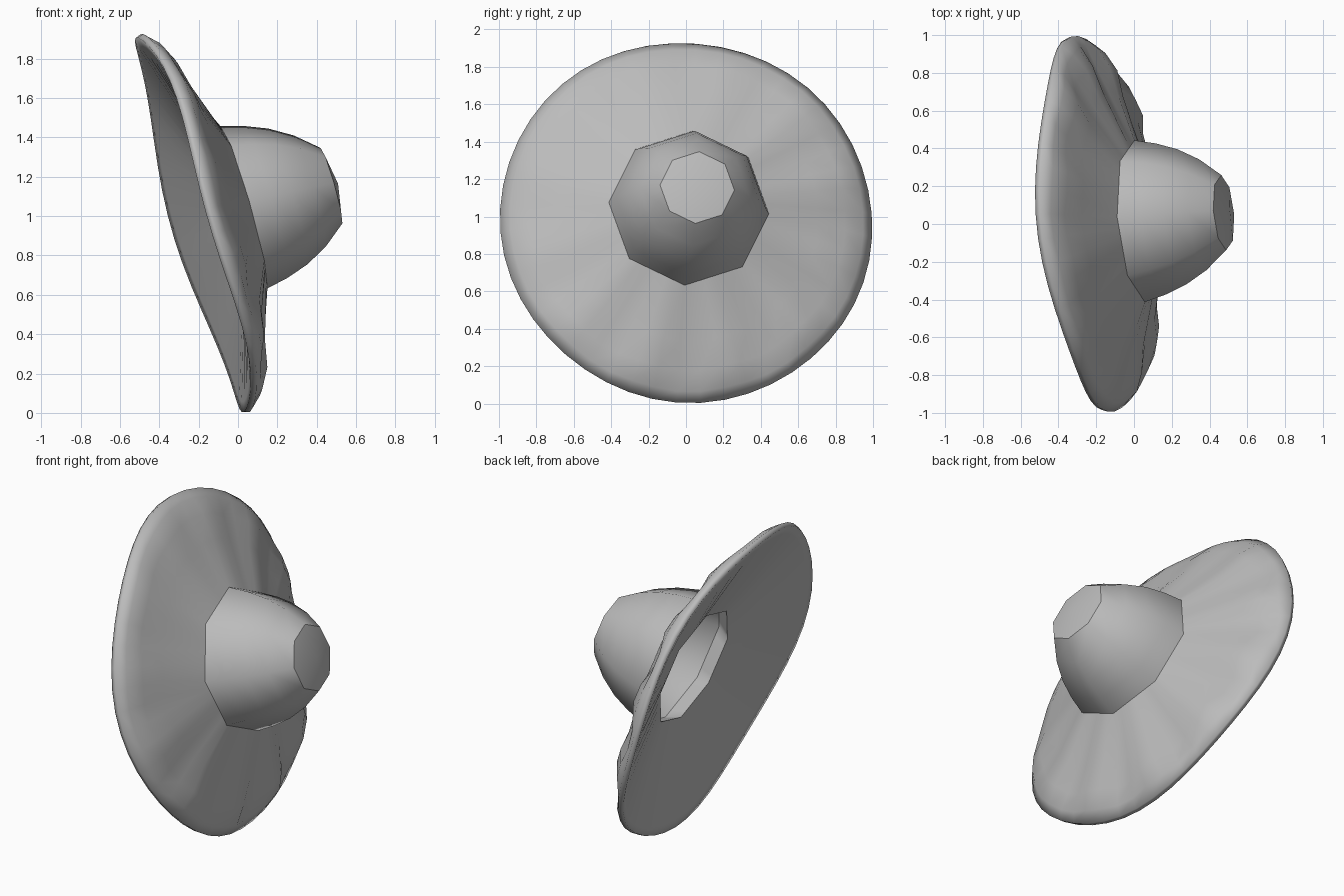
import bpy, bmesh, math
from mathutils import Vector

cube = bpy.data.objects.get("Cube")
if cube:
    bpy.data.objects.remove(cube)

# Single felt colour
felt = bpy.data.materials.new("grey felt")
felt.use_nodes = True
felt.diffuse_color = (0.5, 0.5, 0.5, 1)
felt.node_tree.nodes["Principled BSDF"].inputs["Base Color"].default_value = felt.diffuse_color

# Tilted frame of the hat: n runs along the crown, u and v span the brim
n = Vector((1, 0.085, 0.285)).normalized()
u = Vector((0, 1, 0))
u = (u - n * u.dot(n)).normalized()
v = n.cross(u)
BASE = Vector((0.03, 0.015, 1.045))
CAP = Vector((0.475, 0.06, 1.155))
RIM = Vector((-0.225, 0, 0.962))
PHASE = math.radians(-3)


def ring(bm, centre, count, radius, lift=lambda a: 0):
    verts = []
    for i in range(count):
        a = PHASE + math.tau * i / count
        p = centre + (u * math.cos(a) + v * math.sin(a)) * radius(a) + n * lift(a)
        verts.append(bm.verts.new(p))
    return verts


def bridge(bm, lower, upper):
    for i in range(len(lower)):
        j = (i + 1) % len(lower)
        bm.faces.new((lower[i], lower[j], upper[j], upper[i])).smooth = True


def finish(name, bm):
    bm.normal_update()
    mesh = bpy.data.meshes.new(name)
    bm.to_mesh(mesh)
    bm.free()
    mesh.materials.append(felt)
    obj = bpy.data.objects.new(name, mesh)
    bpy.context.collection.objects.link(obj)


def octagon(radius):
    eighth = math.pi / 4
    def f(a):
        local = (a - PHASE + 1e-6) % eighth - eighth / 2
        return radius * math.cos(eighth / 2) / math.cos(local)
    return f


# Crown: eight-sided dome with a slightly domed cap, open underneath
bm = bmesh.new()
rings = [ring(bm, BASE.lerp(CAP, t), 8, lambda a, r=r: r)
         for t, r in ((0, 0.43), (0.25, 0.402), (0.5, 0.36), (0.75, 0.295), (1, 0.2))]
for lower, upper in zip(rings, rings[1:]):
    bridge(bm, lower, upper)
tip = bm.verts.new(CAP + n * 0.035)
for a, b in zip(rings[-1], rings[-1][1:] + rings[-1][:1]):
    bm.faces.new((a, b, tip)).smooth = True
    bm.edges.get((a, b)).smooth = False
finish("crown", bm)


# Brim folds: strongest low on the left; sway bends the rim up on the diagonals
def shape(fold, sway):
    def f(a):
        side = 0.5 + 0.5 * math.cos(a + math.radians(45))
        waves = fold * (0.25 + side) * math.cos(12 * (a + math.radians(15)))
        return waves + sway * (0.02 - 0.02 * math.cos(4 * a) - 0.015 * math.cos(a))
    return f


# Brim: folded top, rounded rim, plain underside and the wall of the head opening
bm = bmesh.new()
SPOKES = 48
rings = [ring(bm, BASE, SPOKES, octagon(0.43))]
for t, r, fold, sway in ((0.42, 0.7, 0.014, 0.2), (0.6, 0.85, 0.028, 0.5),
                         (0.79, 0.95, 0.012, 0.9), (0.97, 1.0, 0, 1),
                         (1.08, 0.99, 0, 1), (1.03, 0.94, 0, 0.9)):
    rings.append(ring(bm, BASE.lerp(RIM, t), SPOKES, lambda a, r=r: r, shape(fold, sway)))
hole = ring(bm, BASE.lerp(RIM, 0.36), SPOKES, octagon(0.37))
rings += [hole, rings[0]]
for inner, outer in zip(rings, rings[1:]):
    bridge(bm, outer, inner)
for loop in (hole, rings[0]):
    for a, b in zip(loop, loop[1:] + loop[:1]):
        bm.edges.get((a, b)).smooth = False
finish("brim", bm)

•••••

• Task description: Copy out each line of the records above that includes "data".

• Response:
cube = bpy.data.objects.get("Cube")
    bpy.data.objects.remove(cube)
felt = bpy.data.materials.new("grey felt")
    mesh = bpy.data.meshes.new(name)
    obj = bpy.data.objects.new(name, mesh)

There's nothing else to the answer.